Historic theaters

Well, sort of.

As the dog days of August drag on, we’re all in need of a feel good story. Into the breach steps the Museum of London. As widely reported, a team of archaeologists from the Museum is excavating the site of an open air playhouse (reputedly the theatre in which Shakespeare’s first plays were performed) in the Shoreditch area of London and making some fantastic discoveries. You can read the Museum’s official press release here.

Image credit: The Shakespeare monument in Central Park, New York (From Harper’s Weekly, May 7, 1864). NYPL Digital Gallery Image ID #800893


OK, I’m taking liberties here. The Biltmore Garage immortalized in Frank Loesser’s The Oldest Established had nothing to do with the Biltmore Theatre, but I can’t help hearing the song in my head whenever that theatre is mentioned.

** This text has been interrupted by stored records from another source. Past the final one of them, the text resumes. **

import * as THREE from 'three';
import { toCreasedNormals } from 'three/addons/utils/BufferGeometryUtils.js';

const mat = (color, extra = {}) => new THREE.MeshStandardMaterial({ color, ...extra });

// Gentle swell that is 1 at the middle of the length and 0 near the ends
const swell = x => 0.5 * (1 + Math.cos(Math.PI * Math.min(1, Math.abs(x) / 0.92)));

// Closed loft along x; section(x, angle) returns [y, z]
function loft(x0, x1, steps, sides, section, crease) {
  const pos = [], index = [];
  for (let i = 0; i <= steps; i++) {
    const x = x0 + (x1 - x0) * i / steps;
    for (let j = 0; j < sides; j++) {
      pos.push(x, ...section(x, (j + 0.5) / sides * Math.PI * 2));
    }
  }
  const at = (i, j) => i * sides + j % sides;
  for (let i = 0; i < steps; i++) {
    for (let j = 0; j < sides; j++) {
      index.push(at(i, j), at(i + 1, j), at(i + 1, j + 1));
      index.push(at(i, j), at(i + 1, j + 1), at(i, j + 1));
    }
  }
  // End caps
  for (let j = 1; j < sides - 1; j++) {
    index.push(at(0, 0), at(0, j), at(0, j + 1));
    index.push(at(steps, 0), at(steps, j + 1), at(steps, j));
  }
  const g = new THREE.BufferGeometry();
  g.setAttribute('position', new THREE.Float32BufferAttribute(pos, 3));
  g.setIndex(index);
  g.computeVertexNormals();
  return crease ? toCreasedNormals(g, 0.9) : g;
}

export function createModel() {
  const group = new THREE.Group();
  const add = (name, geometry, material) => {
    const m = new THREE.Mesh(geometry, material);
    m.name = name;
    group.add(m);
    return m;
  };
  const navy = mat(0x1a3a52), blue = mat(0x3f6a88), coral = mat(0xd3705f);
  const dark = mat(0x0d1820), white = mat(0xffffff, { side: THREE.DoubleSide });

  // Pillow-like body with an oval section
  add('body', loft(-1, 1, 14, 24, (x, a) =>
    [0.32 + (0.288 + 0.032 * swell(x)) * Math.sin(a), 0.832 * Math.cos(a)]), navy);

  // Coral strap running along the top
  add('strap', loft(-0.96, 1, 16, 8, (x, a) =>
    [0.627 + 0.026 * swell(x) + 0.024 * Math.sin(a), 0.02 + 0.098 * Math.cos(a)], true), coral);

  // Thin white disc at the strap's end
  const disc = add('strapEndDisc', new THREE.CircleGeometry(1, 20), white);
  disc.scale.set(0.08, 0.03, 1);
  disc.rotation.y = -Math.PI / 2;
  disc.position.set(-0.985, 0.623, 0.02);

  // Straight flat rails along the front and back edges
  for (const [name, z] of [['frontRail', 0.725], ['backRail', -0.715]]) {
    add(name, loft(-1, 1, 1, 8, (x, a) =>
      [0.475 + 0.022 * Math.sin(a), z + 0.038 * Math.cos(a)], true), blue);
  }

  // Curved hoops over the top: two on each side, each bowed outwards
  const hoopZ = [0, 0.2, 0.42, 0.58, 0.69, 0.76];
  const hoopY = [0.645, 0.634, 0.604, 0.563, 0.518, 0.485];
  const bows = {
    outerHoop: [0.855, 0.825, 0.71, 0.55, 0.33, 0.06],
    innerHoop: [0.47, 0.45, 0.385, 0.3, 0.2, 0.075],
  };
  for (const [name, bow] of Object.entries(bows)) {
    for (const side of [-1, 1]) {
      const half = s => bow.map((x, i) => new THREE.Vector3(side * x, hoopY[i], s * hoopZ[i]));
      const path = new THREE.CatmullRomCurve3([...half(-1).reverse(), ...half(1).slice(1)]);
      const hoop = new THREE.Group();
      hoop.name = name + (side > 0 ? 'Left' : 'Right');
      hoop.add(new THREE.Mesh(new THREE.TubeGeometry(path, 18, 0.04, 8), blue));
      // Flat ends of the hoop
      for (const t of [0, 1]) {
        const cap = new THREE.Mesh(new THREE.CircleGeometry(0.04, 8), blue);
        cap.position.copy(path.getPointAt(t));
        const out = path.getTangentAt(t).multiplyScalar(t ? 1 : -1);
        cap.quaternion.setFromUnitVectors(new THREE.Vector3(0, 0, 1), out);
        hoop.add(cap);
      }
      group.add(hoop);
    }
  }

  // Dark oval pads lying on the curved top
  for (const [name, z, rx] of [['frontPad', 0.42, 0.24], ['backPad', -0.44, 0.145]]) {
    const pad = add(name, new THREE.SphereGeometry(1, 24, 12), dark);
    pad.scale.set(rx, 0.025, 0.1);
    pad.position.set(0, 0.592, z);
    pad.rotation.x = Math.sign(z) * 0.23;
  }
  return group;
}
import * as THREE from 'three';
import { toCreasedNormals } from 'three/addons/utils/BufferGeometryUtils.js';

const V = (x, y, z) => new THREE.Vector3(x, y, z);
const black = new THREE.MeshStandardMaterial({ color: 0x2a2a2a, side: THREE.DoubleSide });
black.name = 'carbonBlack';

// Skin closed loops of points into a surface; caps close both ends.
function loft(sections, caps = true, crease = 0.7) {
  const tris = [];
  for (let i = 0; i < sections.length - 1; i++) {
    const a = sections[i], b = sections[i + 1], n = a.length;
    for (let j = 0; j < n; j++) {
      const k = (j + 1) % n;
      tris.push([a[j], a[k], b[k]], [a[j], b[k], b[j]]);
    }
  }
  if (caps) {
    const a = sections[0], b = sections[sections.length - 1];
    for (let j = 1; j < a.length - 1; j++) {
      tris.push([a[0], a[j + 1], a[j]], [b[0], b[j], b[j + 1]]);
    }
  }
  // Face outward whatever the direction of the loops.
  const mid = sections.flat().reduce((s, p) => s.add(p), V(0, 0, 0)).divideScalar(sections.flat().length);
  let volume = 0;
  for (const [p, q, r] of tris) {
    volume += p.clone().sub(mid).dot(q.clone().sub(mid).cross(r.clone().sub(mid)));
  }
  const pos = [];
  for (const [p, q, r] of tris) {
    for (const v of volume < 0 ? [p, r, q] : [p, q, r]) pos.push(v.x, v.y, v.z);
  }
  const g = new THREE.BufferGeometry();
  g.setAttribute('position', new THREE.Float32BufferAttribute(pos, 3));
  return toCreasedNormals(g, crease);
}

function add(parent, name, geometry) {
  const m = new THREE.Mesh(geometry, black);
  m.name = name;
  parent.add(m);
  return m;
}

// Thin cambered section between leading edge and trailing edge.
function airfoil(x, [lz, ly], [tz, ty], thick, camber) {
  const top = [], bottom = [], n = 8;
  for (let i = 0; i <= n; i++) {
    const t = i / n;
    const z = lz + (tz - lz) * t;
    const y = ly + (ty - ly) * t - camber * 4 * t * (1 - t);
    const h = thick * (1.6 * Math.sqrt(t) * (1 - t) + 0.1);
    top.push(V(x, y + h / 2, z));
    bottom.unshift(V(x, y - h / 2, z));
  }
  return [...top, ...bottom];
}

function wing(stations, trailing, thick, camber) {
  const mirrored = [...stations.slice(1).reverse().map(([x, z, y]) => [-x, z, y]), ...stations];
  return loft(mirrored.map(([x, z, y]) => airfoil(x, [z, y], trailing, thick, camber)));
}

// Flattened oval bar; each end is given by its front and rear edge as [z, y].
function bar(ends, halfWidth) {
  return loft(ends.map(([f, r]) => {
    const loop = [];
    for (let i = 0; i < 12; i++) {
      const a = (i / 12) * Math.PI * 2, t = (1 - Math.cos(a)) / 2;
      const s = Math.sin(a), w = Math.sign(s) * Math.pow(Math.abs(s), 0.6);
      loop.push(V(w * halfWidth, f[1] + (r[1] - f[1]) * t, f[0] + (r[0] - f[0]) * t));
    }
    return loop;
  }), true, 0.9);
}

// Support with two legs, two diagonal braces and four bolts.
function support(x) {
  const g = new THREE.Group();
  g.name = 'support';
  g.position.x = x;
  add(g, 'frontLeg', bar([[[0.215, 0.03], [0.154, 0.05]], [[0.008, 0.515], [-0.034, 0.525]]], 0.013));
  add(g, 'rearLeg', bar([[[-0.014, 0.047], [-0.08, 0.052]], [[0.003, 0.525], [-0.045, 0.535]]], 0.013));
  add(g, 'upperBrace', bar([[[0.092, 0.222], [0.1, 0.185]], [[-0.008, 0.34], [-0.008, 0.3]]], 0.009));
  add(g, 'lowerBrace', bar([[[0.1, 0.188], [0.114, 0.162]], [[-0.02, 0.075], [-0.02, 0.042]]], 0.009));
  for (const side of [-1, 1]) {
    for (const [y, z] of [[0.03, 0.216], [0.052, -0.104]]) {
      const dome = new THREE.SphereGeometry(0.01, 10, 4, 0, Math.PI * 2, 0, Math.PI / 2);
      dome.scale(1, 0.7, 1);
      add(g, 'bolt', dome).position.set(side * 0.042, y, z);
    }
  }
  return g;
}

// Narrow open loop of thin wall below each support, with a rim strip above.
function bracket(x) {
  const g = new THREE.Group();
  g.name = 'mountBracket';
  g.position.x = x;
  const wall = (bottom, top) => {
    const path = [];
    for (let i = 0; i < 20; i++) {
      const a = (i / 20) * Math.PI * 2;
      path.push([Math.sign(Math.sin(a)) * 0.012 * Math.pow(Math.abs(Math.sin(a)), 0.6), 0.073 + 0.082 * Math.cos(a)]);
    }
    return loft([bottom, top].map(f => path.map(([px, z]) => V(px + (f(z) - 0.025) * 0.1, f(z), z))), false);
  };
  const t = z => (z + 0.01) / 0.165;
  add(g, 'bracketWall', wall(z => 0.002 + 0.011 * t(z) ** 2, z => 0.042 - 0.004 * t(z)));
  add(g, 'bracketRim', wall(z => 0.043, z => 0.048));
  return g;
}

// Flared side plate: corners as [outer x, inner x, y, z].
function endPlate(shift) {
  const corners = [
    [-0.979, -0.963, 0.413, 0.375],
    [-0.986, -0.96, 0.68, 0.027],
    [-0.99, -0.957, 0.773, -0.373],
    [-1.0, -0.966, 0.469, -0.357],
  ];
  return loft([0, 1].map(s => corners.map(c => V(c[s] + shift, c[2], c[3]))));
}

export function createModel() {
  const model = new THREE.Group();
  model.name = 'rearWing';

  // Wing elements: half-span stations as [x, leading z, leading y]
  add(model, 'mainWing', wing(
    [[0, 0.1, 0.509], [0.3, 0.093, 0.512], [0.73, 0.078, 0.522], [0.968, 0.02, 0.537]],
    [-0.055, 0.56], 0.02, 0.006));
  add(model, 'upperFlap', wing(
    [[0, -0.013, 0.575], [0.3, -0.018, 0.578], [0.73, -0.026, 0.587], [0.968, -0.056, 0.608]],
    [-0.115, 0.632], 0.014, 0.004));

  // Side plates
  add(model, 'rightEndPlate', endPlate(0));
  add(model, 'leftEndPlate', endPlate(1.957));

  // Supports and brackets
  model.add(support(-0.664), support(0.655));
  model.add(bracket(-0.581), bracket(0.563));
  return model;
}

Well, soon we probably won’t be hearing the name, “Biltmore Theatre” being spoken of all that often. Today it was announced that the historic venue (which has undergone several dramatic transformations and is currently the home of the Manhattan Theatre Club) would be renamed the Samuel J. Friedman Theater in honor of the legendary press agent (courtesy of a large donation from The Dr. Gerald J. and Dorothy R. Friedman Foundation).

We’re somewhat ambivalent about the mania for renaming theatres (and other historic structures). But who knows, if the trend continues, the next thing you know they could be renaming theatres after archivists.

Image credit: Charles Dalton as Darius III and Jessie Royce Landis as Statira in the production, Young Alexander (1929, Biltmore Theatre); NYPL Digital Gallery Image ID #1158019

In response to community pressure, NYU has slightly revised its plans regarding the demolition of the historic theater. For those of you wishing to express your opinions about the revised plan, the Greenwich Village Society for Historic Preservation urges you to attend the public hearing scheduled for this Wednesday, May 28th at 6:30 PM at NYU Law School, Vanderbilt Hall, 40 Washington Square South.

As reported in today’s New York Times, much anger has been aroused over New York University‘s plans to raze (and rebuild) the historic building. Maybe this “dialogue” will evolve into a full blown “conversation” at some point. In the meantime, if you’re interested in voicing your particular concerns, Matt Windman’s blog offers some tips.

Image credit: New York Public Library Digital Gallery Image ID #482856